GDC
10:00 AM Tuesday March 6, 2012 Room 2004, West Hall, 2nd Fl, Moscone Convention Center

DESCRIPTION: A comparison of two experimental games that each attempt to scaffold the first year university experience. “Just Press Play,” from RIT, an achievement-based system that encourages students to think of the obstacles in their path as part of a narrative of their educational development. “Reality Ends Here,” from USC, is a DIY media-making ARG that introduces students to the culture and history of the cinema school, challenging them to become part of the school’s storied tradition. Designers and evaluators from each team discuss learning goals, design strategies, assessment approaches, preliminary outcomes and next steps for these innovative digital learning environments.

TAKEAWAY: Attendees will learn design strategies, assessment approaches for creating innovative digital learning environments. From-the-trenches reports of technologies of play interacting with established curriculum. Outcomes for these experiments that point the way to new and exciting design solutions for games in educational settings. (GDC 2012)

Reconstructing visual experiences from brain activity

Despite its length and hard-to-pin-down clunkiness, I always liked Until the End of the World, Wim Wenders’ rambling near-term sci-fi film about (among other things) the psychological impact of a technology that enables the recording and playing back of one’s dreams. In the film, the characters become addicted to the technology, recording their dreams every night and spending more and more of their waking hours reviewing the recordings until their lives are consumed by reflection.

Other movies, like Kathryn Bigelow’s Strange Days, explore the unsettling social implications of a technology that enables people to digitally capture and play back what their brain sees and hears and feels. More recently, Charlie Brooker’s brilliant Black Mirror (episode 3, “The Entire History of You“) presents a plausible vision of how such a technology could become ubiquitous, and the devastating effects it will have on privacy, intimate relationships, and the way we remember our lives.

And so it was somewhat disconcerting to come across this research conducted at Berkeley’s Gallant Lab. The researchers describe the project as follows:

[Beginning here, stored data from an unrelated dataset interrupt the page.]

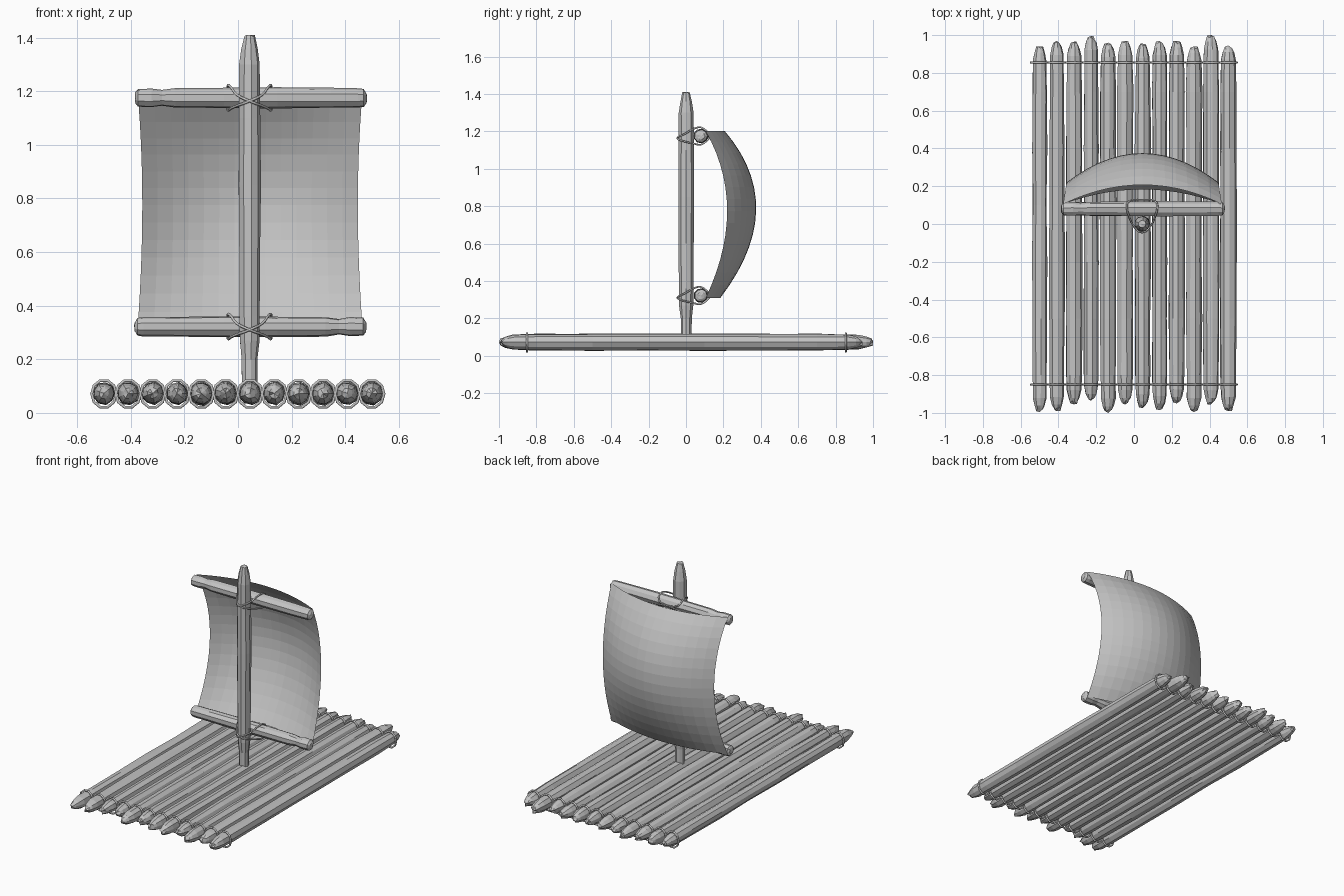
import bpy, bmesh, math, random
from mathutils import Vector

if "Cube" in bpy.data.objects:
    bpy.data.objects.remove(bpy.data.objects["Cube"])

random.seed(7)
TAU = 2 * math.pi

grey = bpy.data.materials.new("plain grey")
grey.diffuse_color = (0.55, 0.55, 0.55, 1)
grey.use_nodes = True
grey.node_tree.nodes["Principled BSDF"].inputs["Base Color"].default_value = grey.diffuse_color


def finish(name, bm):
    bmesh.ops.recalc_face_normals(bm, faces=bm.faces)
    me = bpy.data.meshes.new(name)
    bm.to_mesh(me)
    bm.free()
    me.materials.append(grey)
    ob = bpy.data.objects.new(name, me)
    bpy.context.collection.objects.link(ob)
    return ob


def pole(name, profile, place, sides=9, rough=0.07, ragged=0.012):
    """Rough timber: profile of (distance, radius); place maps (d, a, b) to xyz."""
    bm = bmesh.new()
    rings = []
    ridge = [random.uniform(-rough, rough) for _ in range(sides)]
    for i, (d, r) in enumerate(profile):
        end = i in (0, len(profile) - 1)
        ring = []
        for k in range(sides):
            t = TAU * k / sides
            rr = r * (1 + ridge[k] + random.uniform(-rough, rough) * 0.6)
            dd = d
            if end:
                inward = 1 if i == 0 else -1
                dd = d + inward * random.uniform(0, ragged) * 2
            ring.append(bm.verts.new(place(dd, rr * math.cos(t), rr * math.sin(t))))
        rings.append(ring)
    for A, B in zip(rings, rings[1:]):
        for k in range(sides):
            n = (k + 1) % sides
            bm.faces.new((A[k], A[n], B[n], B[k]))
    for ring, d in ((rings[0], profile[0][0]), (rings[-1], profile[-1][0])):
        c = bm.verts.new(place(d, 0, 0))
        for k in range(sides):
            bm.faces.new((ring[k], ring[(k + 1) % sides], c))
    return finish(name, bm)


def rope(name, pts, radius, smooth_steps=1, sides=6):
    """Closed rope through the points."""
    cu = bpy.data.curves.new(name, 'CURVE')
    cu.dimensions = '3D'
    cu.bevel_depth = radius
    cu.bevel_resolution = 1
    cu.resolution_u = smooth_steps
    sp = cu.splines.new('BEZIER')
    sp.bezier_points.add(len(pts) - 1)
    for bp, p in zip(sp.bezier_points, pts):
        bp.co = p
        bp.handle_left_type = bp.handle_right_type = 'AUTO'
    sp.use_cyclic_u = True
    cu.materials.append(grey)
    ob = bpy.data.objects.new(name, cu)
    bpy.context.collection.objects.link(ob)


# Deck logs with end lashings
LZ = 0.067
back = [.94, .97, .965, .995, .96, .97, .955, .97, .97, .94, 1.0, .945]
front = [.995, .99, .955, .935, 1.0, .955, .975, .985, .95, .995, .955, .99]
for i in range(12):
    x = -0.5 + i * 0.0908
    f, b = -front[i], back[i]
    prof = [(f, .02), (f + .035, .03), (f + .075, .039)]
    for y in (-.8, -.5, -.2, .1, .4, .7):
        prof.append((y, .042 + random.uniform(-.002, .003)))
    prof += [(b - .075, .039), (b - .035, .03), (b, .02)]
    pole(f"deck_log_{i + 1}", prof, lambda d, p, q, x=x: (x + p, d, LZ + q + .006))
    for side, y in (("front", -.85), ("back", .855)):
        pts = [(x + .046 * math.cos(TAU * k / 10), y, LZ + .004 + .052 * math.sin(TAU * k / 10))
               for k in range(10)]
        rope(f"{side}_log_lashing_{i + 1}", pts, .006)

# Mast
MX = 0.043
pole("mast", [(.05, .029), (.2, .03), (.27, .038), (.36, .039), (.6, .041), (.85, .043),
              (1.1, .041), (1.3, .04), (1.36, .031), (1.41, .02)],
     lambda d, p, q: (MX + p, q, d), rough=.05, ragged=.003)

# Yards and their cross lashings
YY = 0.08
for name, z, flip in (("upper", 1.175, 1), ("lower", .322, -1)):
    prof = [(-.432, .02), (-.42, .034), (-.37, .036), (-.33, .03), (-.28, .037), (-.1, .038),
            (.1, .04), (.3, .038), (.4, .037), (.422, .034), (.434, .02)]
    pole(f"{name}_yard", prof,
         lambda d, p, q, z=z, s=flip: (.047 + s * d, YY + p, z + q), rough=.05, ragged=.003)
    for s in (-1, 1):
        path = [(0, -.046, -.012), (.048, -.005, .012), (.07, .045, .04), (.08, .08, .046),
                (.07, .12, .015), (0, .128, 0), (-.07, .12, -.015), (-.08, .08, -.046),
                (-.07, .04, -.04), (-.048, -.005, -.03)]
        rope(f"{name}_yard_lashing_{'left' if s < 0 else 'right'}",
             [(MX + s * a, b, z + c) for a, b, c in path], .005, 3)

# Billowing sail
bm = bmesh.new()
NU, NV = 14, 14
grid = []
for j in range(NV + 1):
    v = 2 * j / NV - 1
    w = 1 - v * v
    row = []
    for i in range(NU + 1):
        u = 2 * i / NU - 1
        x = .045 + u * (.42 - .018 * w)
        y = .105 + .115 * w + (.09 + .065 * w + .012 * v) * (1 - u * u)
        row.append(bm.verts.new((x, y, .755 + .447 * v + .02 * w)))
    grid.append(row)
for j in range(NV):
    for i in range(NU):
        bm.faces.new((grid[j][i], grid[j][i + 1], grid[j + 1][i + 1], grid[j + 1][i]))
finish("sail", bm)
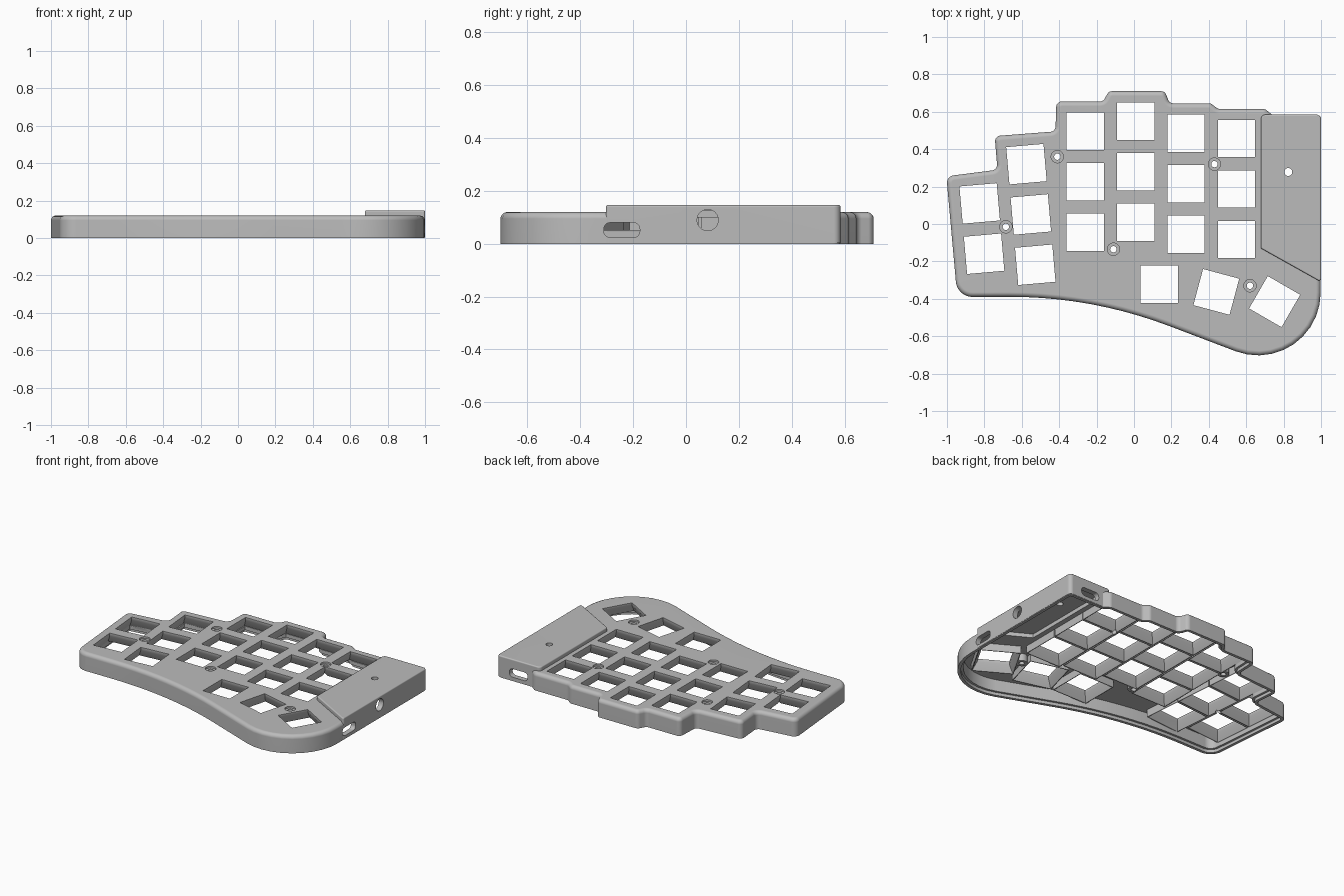
import bpy, bmesh, math
from mathutils import Matrix, Vector

cube = bpy.data.objects.get("Cube")
if cube:
    bpy.data.objects.remove(cube)

grey = bpy.data.materials.new("warm_grey")
grey.use_nodes = True
grey.diffuse_color = (0.5, 0.5, 0.5, 1)
grey.node_tree.nodes["Principled BSDF"].inputs["Base Color"].default_value = (0.5, 0.5, 0.5, 1)


def outline(corners, inset=0.0, segs=10):
    """Counter-clockwise corners (x, y, radius) -> inset and rounded loop."""
    pts, n = [], len(corners)
    for i in range(n):
        prev, here, nxt = (Vector(corners[(i + k) % n][:2]) for k in (-1, 0, 1))
        a, b = (here - prev).normalized(), (nxt - here).normalized()
        turn = math.atan2(a.x * b.y - a.y * b.x, a.dot(b))
        na, nb = Vector((-a.y, a.x)), Vector((-b.y, b.x))
        p = here + (na + nb) * (inset / (1 + na.dot(nb)))
        r = corners[i][2]
        if r == 0:
            pts.append(p)
            continue
        side = math.copysign(1, turn)
        r = max(r - side * inset, 0.002)
        start = p - a * r * math.tan(abs(turn) / 2)
        centre = start + na * side * r
        for k in range(segs + 1):
            pts.append(centre + Matrix.Rotation(turn * k / segs, 2) @ (start - centre))
    return pts


def loft(bm, corners, layers, matrix=Matrix()):
    """Closed solid through (z, inset) layers of one outline."""
    rings = [[bm.verts.new(matrix @ Vector((p.x, p.y, z))) for p in outline(corners, d)]
             for z, d in layers]
    n = len(rings[0])
    for lo, hi in zip(rings, rings[1:]):
        for i in range(n):
            j = (i + 1) % n
            bm.faces.new((lo[i], lo[j], hi[j], hi[i]))
    bm.faces.new(rings[0][::-1])
    bm.faces.new(rings[-1])


def solid(name, parts):
    bm = bmesh.new()
    for part in parts:
        loft(bm, *part)
    mesh = bpy.data.meshes.new(name)
    bm.to_mesh(mesh)
    bm.free()
    mesh.materials.append(grey)
    obj = bpy.data.objects.new(name, mesh)
    bpy.context.collection.objects.link(obj)
    return obj


def combine(body, operation, name, parts):
    tool = solid(name, parts)
    tool.hide_render = True
    mod = body.modifiers.new(name, 'BOOLEAN')
    mod.operation, mod.solver, mod.object = operation, 'EXACT', tool
    bpy.context.view_layer.objects.active = body
    bpy.ops.object.modifier_apply(modifier=name)
    bpy.data.objects.remove(tool)


def rounded(top, r):
    """Quarter-round layers ending at height top."""
    angles = [math.pi / 2 * k / 5 for k in range(6)]
    return [(top - r + r * math.sin(a), r * (1 - math.cos(a))) for a in angles]


def box(w, h, r=0):
    return [(-w, -h, r), (w, -h, r), (w, h, r), (-w, h, r)]


def disc(r):
    return box(r, r, r * 0.999)


def at(x, y, deg=0):
    return Matrix.Translation((x, y, 0)) @ Matrix.Rotation(math.radians(deg), 4, 'Z')


# Layout: outer edge, raised controller cover, keys and screws
R = 0.03
edge = [(-.945, -.39, .09), (-.226, -.388, 2.4), (.998, -.853, .335), (.998, .583, R),
        (.74, .583, .02), (.70, .615, R), (.45, .615, R), (.41, .645, R),
        (.19, .645, R), (.165, .71, R), (-.135, .71, R), (-.165, .655, R),
        (-.415, .655, R), (-.42, .495, R), (-.745, .47, R), (-.73, .29, R),
        (-1.003, .255, .04)]
cover = [(.678, -.13, .01), (1, -.31, .01), (1, .585, .025), (.678, .585, .025)]

PITCH = 0.27
columns = [(-.825, .11, 2, 5), (-.575, .32, 3, 5), (-.26, .495, 3, 0),
           (.01, .55, 3, 0), (.278, .485, 3, 0), (.548, .457, 3, 0)]
keys = []
for x, y, count, deg in columns:
    a = math.radians(deg)
    keys += [at(x + PITCH * i * math.sin(a), y - PITCH * i * math.cos(a), deg)
             for i in range(count)]
keys += [at(.135, -.323), at(.44, -.363, -15), at(.752, -.415, -30)]
screws = [at(-.41, .36), at(-.685, -.015), at(-.11, -.135), at(.43, .32), at(.62, -.33)]

# Outer body with its raised cover, then hollowed from below
case = solid("keyboard_case", [(edge, [(0, 0)] + rounded(.12, .025))])
combine(case, 'UNION', "controller_cover", [(cover, [(.004, 0)] + rounded(.147, .008))])
combine(case, 'DIFFERENCE', "case_cavity",
        [(edge, [(-.01, .02), (.02, .02), (.0201, .035), (.1, .035)])])
combine(case, 'DIFFERENCE', "cover_cavity", [(cover, [(-.01, .035), (.126, .035)])])

# Key sockets and screw bosses under the plate
combine(case, 'UNION', "key_sockets",
        [(box(.131, .131), [(.05, 0), (.11, 0)], m) for m in keys])
combine(case, 'UNION', "screw_bosses",
        [(disc(.036), [(.052, 0), (.108, 0)], m) for m in screws])

# Key openings, flared below the plate
combine(case, 'DIFFERENCE', "key_openings",
        [(box(.1, .1), [(.045, -.029), (.099, 0), (.14, 0)], m) for m in keys])

# Counterbored screw holes and the cover's small hole
counterbore = [(.03, .016), (.108, .016), (.1081, 0), (.14, 0)]
combine(case, 'DIFFERENCE', "screw_holes",
        [(disc(.033), counterbore, m) for m in screws]
        + [(disc(.021), [(.1, 0), (.2, 0)], at(.825, .278))])

# Side and back ports
right_wall = Matrix(((0, 0, 1, 0), (1, 0, 0, -.243), (0, 1, 0, .052), (0, 0, 0, 1)))
round_port = Matrix(((0, 0, 1, 0), (1, 0, 0, .082), (0, 1, 0, .09), (0, 0, 0, 1)))
back_wall = Matrix(((-1, 0, 0, .84), (0, 0, 1, 0), (0, 1, 0, .055), (0, 0, 0, 1)))
slot = box(.068, .028, .024)
combine(case, 'DIFFERENCE', "ports",
        [(slot, [(.94, 0), (1.1, 0)], right_wall),
         (disc(.04), [(.94, 0), (1.1, 0)], round_port),
         (slot, [(.53, 0), (.7, 0)], back_wall)])

# Smooth rounded edges, flat plates
bpy.ops.object.select_all(action='DESELECT')
case.select_set(True)
bpy.context.view_layer.objects.active = case
bpy.ops.object.shade_smooth_by_angle(angle=math.radians(30))
weighted = case.modifiers.new("flat_plates", 'WEIGHTED_NORMAL')
weighted.keep_sharp = True
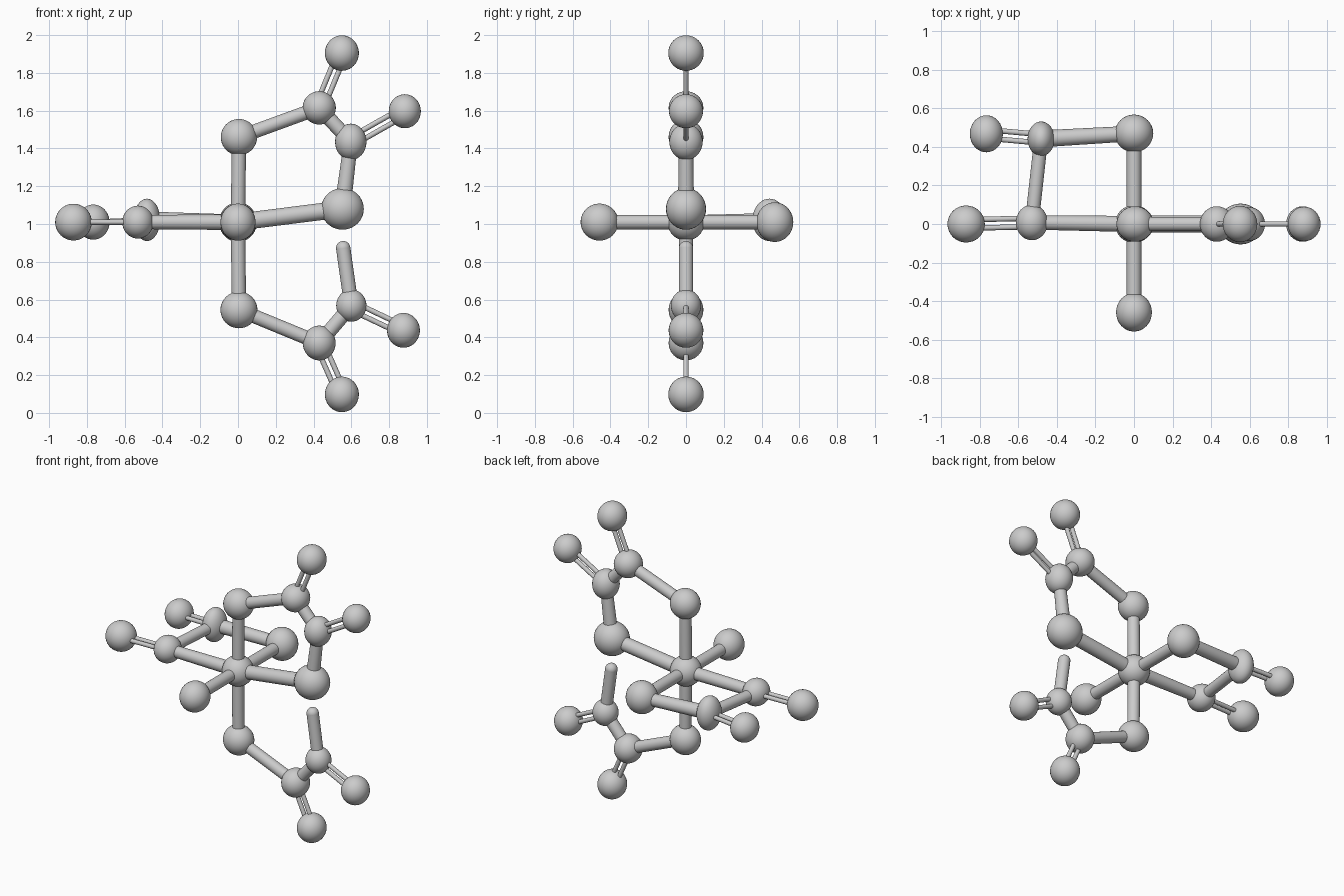
import bpy
from mathutils import Vector

if "Cube" in bpy.data.objects:
    bpy.data.objects.remove(bpy.data.objects["Cube"])


def smooth(obj, name):
    obj.name = name
    bpy.ops.object.shade_smooth_by_angle()
    return obj


def atom(name, pos, size):
    """Ball with separate x, y, z radii."""
    bpy.ops.mesh.primitive_uv_sphere_add(segments=32, ring_count=20, radius=1, location=pos)
    obj = bpy.context.object
    obj.scale = size
    bpy.ops.object.transform_apply(location=False, rotation=False, scale=True)
    smooth(obj, name)


def rod(name, a, b, r1, r2=None):
    a, b = Vector(a), Vector(b)
    d = b - a
    bpy.ops.mesh.primitive_cone_add(vertices=24, radius1=r1, radius2=r2 or r1,
                                    depth=d.length, location=(a + b) / 2)
    obj = bpy.context.object
    obj.rotation_euler = d.to_track_quat('Z', 'Y').to_euler()
    smooth(obj, name)


def double_rod(name, a, b, normal):
    """Two thin parallel rods lying in the plane with the given normal."""
    a, b = Vector(a), Vector(b)
    side = (b - a).cross(Vector(normal)).normalized() * 0.022
    for i, s in enumerate((-1, 1)):
        rod(f"{name}_{i + 1}", a + side * s, b + side * s, 0.014)


# Ball centres and radii
atoms = {
    "centre": ((0, 0, 1.01), (.098, .098, .098)),
    "upper_inner": ((.005, 0, 1.46), (.096, .092, .096)),
    "upper_carbon": ((.43, 0, 1.615), (.088, .092, .088)),
    "upper_side_carbon": ((.597, 0, 1.435), (.083, .088, .096)),
    "upper_tip": ((.55, 0, 1.905), (.09, .094, .094)),
    "upper_side_tip": ((.883, 0, 1.597), (.085, .09, .09)),
    "right_inner": ((.553, 0, 1.08), (.113, .106, .11)),
    "lower_inner": ((.005, 0, .545), (.098, .092, .097)),
    "lower_carbon": ((.43, 0, .37), (.087, .092, .092)),
    "lower_side_carbon": ((.60, 0, .568), (.08, .08, .085)),
    "lower_tip": ((.55, 0, .098), (.09, .094, .094)),
    "lower_side_tip": ((.876, 0, .437), (.087, .092, .092)),
    "front_inner": ((0, -.458, 1.01), (.093, .1, .098)),
    "back_inner": ((0, .47, 1.01), (.1, .098, .105)),
    "left_carbon": ((-.53, .008, 1.01), (.083, .092, .087)),
    "back_left_carbon": ((-.482, .442, 1.022), (.07, .09, .112)),
    "left_tip": ((-.871, 0, 1.01), (.097, .096, .097)),
    "back_left_tip": ((-.766, .468, 1.01), (.086, .096, .093)),
}
for name, (pos, size) in atoms.items():
    atom(name + "_ball", pos, size)
P = {name: pos for name, (pos, size) in atoms.items()}

# Single rods
for a, b, r1, r2 in [
    ("centre", "upper_inner", .038, .038),
    ("centre", "lower_inner", .038, .038),
    ("centre", "front_inner", .038, .038),
    ("centre", "back_inner", .038, .038),
    ("centre", "right_inner", .045, .045),
    ("centre", "left_carbon", .042, .037),
    ("upper_inner", "upper_carbon", .037, .037),
    ("upper_carbon", "upper_side_carbon", .038, .038),
    ("upper_side_carbon", "right_inner", .037, .043),
    ("lower_inner", "lower_carbon", .037, .037),
    ("lower_carbon", "lower_side_carbon", .038, .038),
    ("left_carbon", "back_left_carbon", .036, .036),
    ("back_left_carbon", "back_inner", .044, .04),
]:
    rod(f"rod_{a}_to_{b}", P[a], P[b], r1, r2)

# Double rods out to the tips
for a, b, normal in [
    ("upper_carbon", "upper_tip", (0, 1, 0)),
    ("upper_side_carbon", "upper_side_tip", (0, 1, 0)),
    ("lower_carbon", "lower_tip", (0, 1, 0)),
    ("lower_side_carbon", "lower_side_tip", (0, 1, 0)),
    ("left_carbon", "left_tip", (0, 0, 1)),
    ("back_left_carbon", "back_left_tip", (0, 0, 1)),
]:
    double_rod(f"double_rod_{b}", P[a], P[b], normal)

# Open-ended rod with a rounded tip
end = (.557, 0, .872)
rod("open_rod", P["lower_side_carbon"], end, .038)
atom("open_rod_end", end, (.038, .038, .038))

As you move through the world or you watch a movie, a dynamic, ever-changing pattern of activity is evoked in the brain. The goal of movie reconstruction is to use the evoked activity to recreate the movie you observed. To do this, we create encoding models that describe how movies are transformed into brain activity, and then we use those models to decode brain activity and reconstruct the stimulus. (UCB Gallant Lab)

Right now, to capture these recordings, the subject needs to be positioned inside a giant fMRI machine, so we’re a little way off from the dystopias described by the narratives of Strange Days and Black Mirror. But as the researchers at the Gallant Lab write, “both the technology for measuring brain activity and the computational models are improving continuously. It is possible that decoding brain activity could have serious ethical and privacy implications downstream in, say, the 30-year time frame.”

Strange days, indeed.